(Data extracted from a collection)

-- -- --

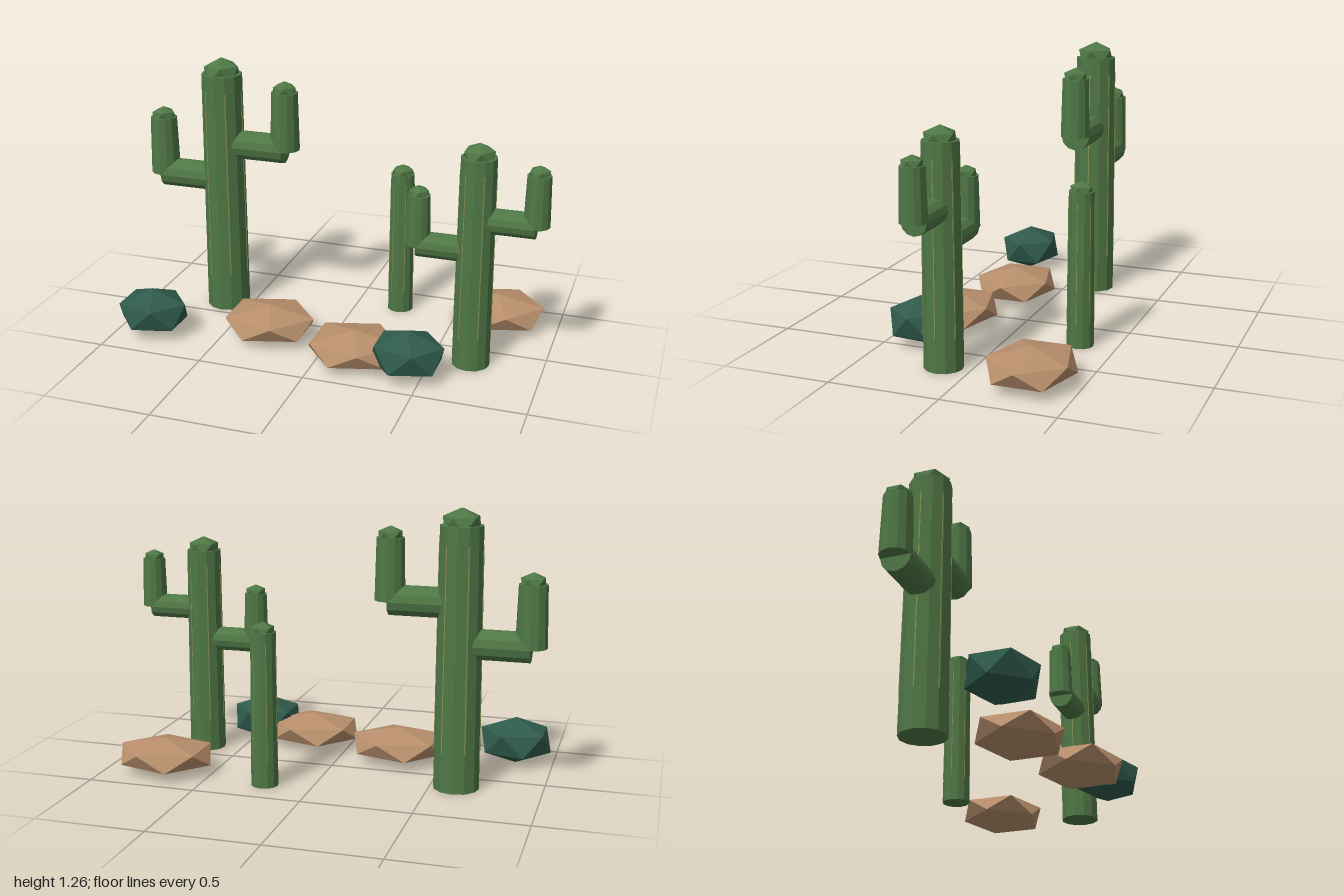
import * as THREE from 'three';

const mat = (name, color) => {
  const m = new THREE.MeshStandardMaterial({ color, flatShading: true });
  m.name = name;
  return m;
};

export function createModel() {
  const green = mat('cactusGreen', 0x4f7745);
  const spine = mat('ribOlive', 0x7f8f52);
  const tan = mat('sandstone', 0xb88f6c);
  const teal = mat('shrubGreen', 0x2f5a4b);
  const model = new THREE.Group();

  // Icosahedron standing on a corner, with one upper-ring corner toward +x
  const gem = new THREE.IcosahedronGeometry(1, 0);
  gem.rotateZ(-Math.atan(2 / (1 + Math.sqrt(5))));

  function add(parent, name, geometry, material, x, y, z) {
    const mesh = new THREE.Mesh(geometry, material);
    mesh.name = name;
    mesh.position.set(x, y, z);
    parent.add(mesh);
    return mesh;
  }

  function addGem(parent, name, material, [x, y, z], [rx, ry, rz]) {
    add(parent, name, gem, material, x, y, z).scale.set(rx, ry, rz);
  }

  // Tapered upright stem with a faceted cap
  function stem(parent, name, x, y, rBottom, rTop, height) {
    add(parent, name, new THREE.CylinderGeometry(rTop, rBottom, height, 12), green, x, y + height / 2, 0);
    const r = rTop * 0.98;
    addGem(parent, name + 'Cap', green, [x, y + height + 0.006, 0], [r, r * 0.74, r]);
  }

  // Elbow arm: horizontal branch from the trunk, then an upright stem
  function arm(parent, name, side, y) {
    const reach = 0.313;
    const branch = new THREE.CylinderGeometry(0.069, 0.069, reach, 12).rotateZ(Math.PI / 2);
    add(parent, name + 'Branch', branch, green, side * reach / 2, y, 0);
    stem(parent, name + 'Stem', side * reach, y, 0.07, 0.063, 0.277);
  }

  function cactus(name, x, z, scale, hasArms) {
    const group = new THREE.Group();
    group.name = name;
    stem(group, 'trunk', 0, 0, 0.104, 0.096, 1.18);
    // Fine ribs barely breaking the trunk surface
    for (let i = 0; i < 6; i++) {
      const a = i * Math.PI / 3;
      const rib = new THREE.BoxGeometry(0.006, 0.92, 0.004);
      rib.rotateX(-0.008 / 1.18);
      rib.translate(0, 0, 0.0995);
      rib.rotateY(a + Math.PI / 2);
      add(group, 'rib', rib, spine, 0, 0.64, 0);
    }
    if (hasArms) {
      arm(group, 'rightArm', -1, 0.662);
      arm(group, 'leftArm', 1, 0.838);
    }
    group.position.set(x, 0, z);
    group.scale.setScalar(scale);
    model.add(group);
  }

  cactus('tallCactus', -0.617, -0.127, 1, true);
  cactus('mediumCactus', 0.675, 0.125, 0.833, true);
  cactus('smallCactus', 0.217, -0.333, 0.598, false);

  // Flat rocks
  for (const [x, z] of [[-0.285, 0.165], [0.173, 0.288], [0.717, -0.29]])
    addGem(model, 'rock', tan, [x, 0.084, z], [0.245, 0.08, 0.208]);

  // Low shrubs
  for (const [x, z] of [[-0.825, 0.292], [0.435, 0.335]])
    addGem(model, 'shrub', teal, [x, 0.112, z], [0.185, 0.112, 0.16]);

  return model;
}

-- -- --

• **Task requirements**: Your answer should be the exact lines above from the one with "arm(group, 'rightArm', -1, 0.662);" through the one with "cactus('mediumCactus', 0.675, 0.125, 0.833, true);", both included, and nothing besides.

• **Result of the exercise**:
      arm(group, 'rightArm', -1, 0.662);
      arm(group, 'leftArm', 1, 0.838);
    }
    group.position.set(x, 0, z);
    group.scale.setScalar(scale);
    model.add(group);
  }

  cactus('tallCactus', -0.617, -0.127, 1, true);
  cactus('mediumCactus', 0.675, 0.125, 0.833, true);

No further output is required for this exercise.